— EXERCISE AIM —
Using the listing below, show all lines that hold the word "return".

— RECORDS SUPPLIED —
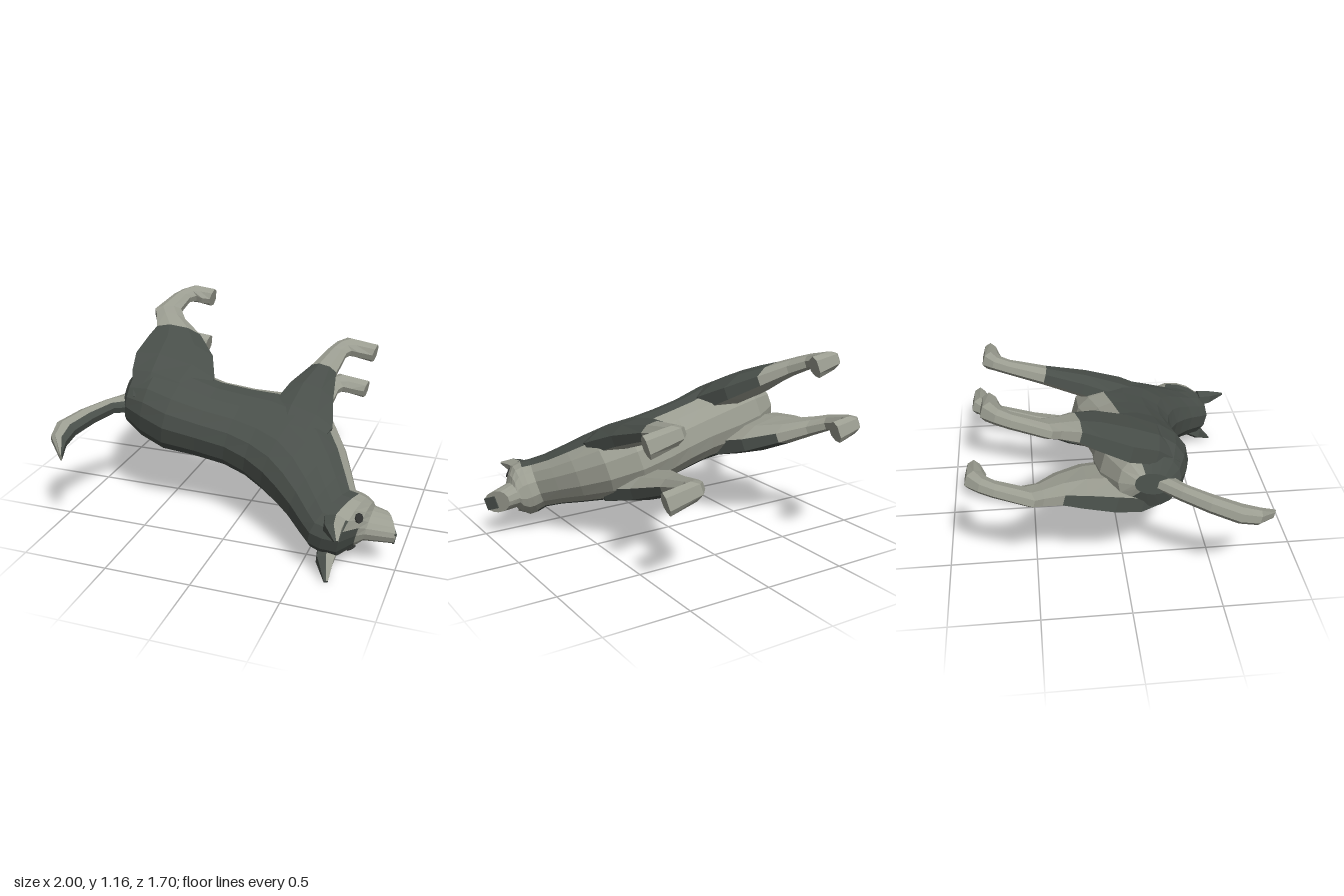
import * as THREE from 'three';

const dark = new THREE.MeshStandardMaterial({ color: 0x494f4a });
dark.name = 'dark coat';
const light = new THREE.MeshStandardMaterial({ color: 0x9b9d91 });
light.name = 'light coat';
const black = new THREE.MeshStandardMaterial({ color: 0x303230 });
black.name = 'eye black';

// Facetted skin over rings. Ring: [z1, y1, z2, y2, halfWidth, xCentre, flare], where
// the two points are opposite ends of the ring in side profile and flare widens the first end.
// isLight(i, c, s): i = band, c = 1 at first end .. -1 at second, s = outward side.
function loft(name, rings, sides, isLight, mirror = 1) {
  const grow = 1 / Math.cos(Math.PI / sides);
  const pts = rings.map(([z1, y1, z2, y2, w, x = 0, flare = 0]) => {
    const ring = [];
    for (let k = 0; k < sides; k++) {
      const t = ((k + 0.5) / sides) * Math.PI * 2;
      const c = Math.cos(t) * grow;
      const s = Math.sign(Math.sin(t)) * Math.abs(Math.sin(t)) ** 0.85;
      ring.push(new THREE.Vector3(
        mirror * (x + w * s * (1 + flare * c)),
        (y1 + y2) / 2 + ((y1 - y2) / 2) * c,
        (z1 + z2) / 2 + ((z1 - z2) / 2) * c));
    }
    return ring;
  });
  const tris = [[], []];
  let volume = 0;
  const add = (lit, a, b, c) => {
    volume += a.dot(b.clone().cross(c));
    tris[lit ? 1 : 0].push([a, b, c]);
  };
  for (let i = 0; i < pts.length - 1; i++) {
    for (let k = 0; k < sides; k++) {
      const n = (k + 1) % sides;
      const t = ((k + 1) / sides) * Math.PI * 2;
      const lit = isLight(i, Math.cos(t), Math.sin(t));
      add(lit, pts[i][k], pts[i + 1][k], pts[i + 1][n]);
      add(lit, pts[i][k], pts[i + 1][n], pts[i][n]);
    }
  }
  // end caps
  const last = pts.length - 1;
  for (let k = 1; k < sides - 1; k++) {
    add(isLight(0, 0, 1), pts[0][0], pts[0][k], pts[0][k + 1]);
    add(isLight(last - 1, 0, 1), pts[last][0], pts[last][k + 1], pts[last][k]);
  }
  const geo = new THREE.BufferGeometry();
  geo.setFromPoints([...tris[0], ...tris[1]].flatMap(([a, b, c]) => (volume < 0 ? [a, c, b] : [a, b, c])));
  geo.addGroup(0, tris[0].length * 3, 0);
  geo.addGroup(tris[0].length * 3, tris[1].length * 3, 1);
  geo.computeVertexNormals();
  const mesh = new THREE.Mesh(geo, [dark, light]);
  mesh.name = name;
  return mesh;
}

const bodyRings = [
  // rump to shoulders (back line, belly line, half width)
  [-0.70, 1.06, -0.75, 0.86, 0.06],
  [-0.66, 1.12, -0.71, 0.78, 0.15],
  [-0.54, 1.17, -0.56, 0.70, 0.215],
  [-0.38, 1.21, -0.38, 0.68, 0.225],
  [-0.18, 1.19, -0.18, 0.69, 0.205],
  [0.00, 1.18, 0.00, 0.66, 0.205],
  [0.14, 1.21, 0.16, 0.61, 0.21],
  [0.27, 1.27, 0.36, 0.61, 0.22],
  // chest and neck
  [0.38, 1.34, 0.53, 0.71, 0.205],
  [0.49, 1.42, 0.65, 0.88, 0.18],
  [0.59, 1.51, 0.73, 1.03, 0.16],
  [0.65, 1.56, 0.80, 1.17, 0.155],
  // head and muzzle
  [0.72, 1.57, 0.85, 1.18, 0.165],
  [0.81, 1.555, 0.88, 1.19, 0.16],
  [0.88, 1.46, 0.91, 1.20, 0.12],
  [0.92, 1.42, 0.92, 1.20, 0.078],
  [1.08, 1.37, 0.985, 1.205, 0.066],
];

const hindLegRings = [
  [-0.62, 1.10, -0.36, 1.10, 0.04, 0.10],
  [-0.70, 0.95, -0.26, 0.98, 0.09, 0.14],
  [-0.75, 0.80, -0.23, 0.80, 0.10, 0.145],
  [-0.75, 0.63, -0.32, 0.62, 0.085, 0.165],
  [-0.745, 0.52, -0.47, 0.47, 0.065, 0.18],
  [-0.80, 0.41, -0.62, 0.37, 0.05, 0.19],
  [-0.835, 0.36, -0.69, 0.28, 0.043, 0.192],
  [-0.80, 0.15, -0.69, 0.14, 0.042, 0.192],
  [-0.77, 0.07, -0.66, 0.10, 0.045, 0.192],
  [-0.71, 0.00, -0.62, 0.105, 0.052, 0.192, 0.2],
  [-0.56, 0.00, -0.57, 0.09, 0.06, 0.192, 0.3],
];

const frontLegRings = [
  [0.26, 1.15, 0.44, 1.18, 0.04, 0.10],
  [0.19, 1.00, 0.51, 1.02, 0.07, 0.14],
  [0.16, 0.83, 0.54, 0.87, 0.085, 0.145],
  [0.19, 0.62, 0.47, 0.64, 0.075, 0.16],
  [0.25, 0.38, 0.41, 0.38, 0.055, 0.157],
  [0.29, 0.16, 0.41, 0.15, 0.043, 0.152],
  [0.32, 0.06, 0.43, 0.11, 0.045, 0.152],
  [0.37, 0.00, 0.48, 0.105, 0.054, 0.152, 0.2],
  [0.58, 0.00, 0.565, 0.09, 0.062, 0.152, 0.3],
];

const earRings = [
  [0.70, 1.49, 0.81, 1.47, 0.055, 0.105],
  [0.72, 1.57, 0.81, 1.56, 0.045, 0.13],
  [0.80, 1.67, 0.82, 1.66, 0.008, 0.165],
];

const tailRings = [
  [-0.62, 1.083, -0.716, 0.99, 0.045],
  [-0.72, 1.146, -0.80, 1.104, 0.045],
  [-0.783, 1.28, -0.887, 1.25, 0.048],
  [-0.827, 1.417, -0.95, 1.406, 0.05],
  [-0.827, 1.52, -0.924, 1.52, 0.045],
  [-0.79, 1.63, -0.806, 1.63, 0.025],
];

export function createModel() {
  const dog = new THREE.Group();
  dog.name = 'dog';

  // dark back, light belly, chest and face
  dog.add(loft('body and head', bodyRings, 16, (i, c) => {
    if (i >= 14) return true;
    if (i === 13) return c < 0.8;
    if (i === 12) return c < 0.6;
    return c < -0.5;
  }));
  dog.add(loft('tail', tailRings, 8, (i, c) => c < 0.3));

  // upper legs dark outside and light inside, lower legs light all round
  const legIsLight = (i, c, s) => i >= 4 || (i > 0 && s < -0.1);
  for (const side of [1, -1]) {
    const label = side > 0 ? 'left' : 'right';
    dog.add(loft(label + ' hind leg', hindLegRings, 8, legIsLight, side));
    dog.add(loft(label + ' front leg', frontLegRings, 8, legIsLight, side));
    dog.add(loft(label + ' ear', earRings, 6, (i, c) => c < -0.3, side));

    // eye disc lying on the face
    const normal = new THREE.Vector3(0.63 * side, 0.33, 0.7).normalize();
    const eye = new THREE.Mesh(new THREE.CylinderGeometry(0.028, 0.028, 0.009, 8), black);
    eye.name = label + ' eye';
    eye.position.set(0.118 * side, 1.415, 0.865).addScaledVector(normal, 0.006);
    eye.quaternion.setFromUnitVectors(new THREE.Vector3(0, 1, 0), normal);
    dog.add(eye);
  }

  // nose pad on the upper half of the muzzle tip
  const nose = new THREE.Mesh(new THREE.BoxGeometry(0.075, 0.085, 0.012), dark);
  nose.name = 'nose';
  nose.position.set(0, 1.326, 1.056);
  nose.rotation.x = 0.522;
  dog.add(nose);

  // the dog lies tipped over on its right side
  const left = new THREE.Vector3(0.205, 0.94, 0.28).normalize();
  const forward = new THREE.Vector3(0.978, -0.206, -0.009);
  forward.addScaledVector(left, -forward.dot(left)).normalize();
  const up = forward.clone().cross(left);
  dog.quaternion.setFromRotationMatrix(new THREE.Matrix4().makeBasis(left, up, forward));
  dog.position.set(0, 0.775, -0.8);

  const model = new THREE.Group();
  model.name = 'model';
  model.add(dog);
  return model;
}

— TASK RESPONSE —
    return ring;
  return mesh;
    if (i >= 14) return true;
    if (i === 13) return c < 0.8;
    if (i === 12) return c < 0.6;
    return c < -0.5;
  return model;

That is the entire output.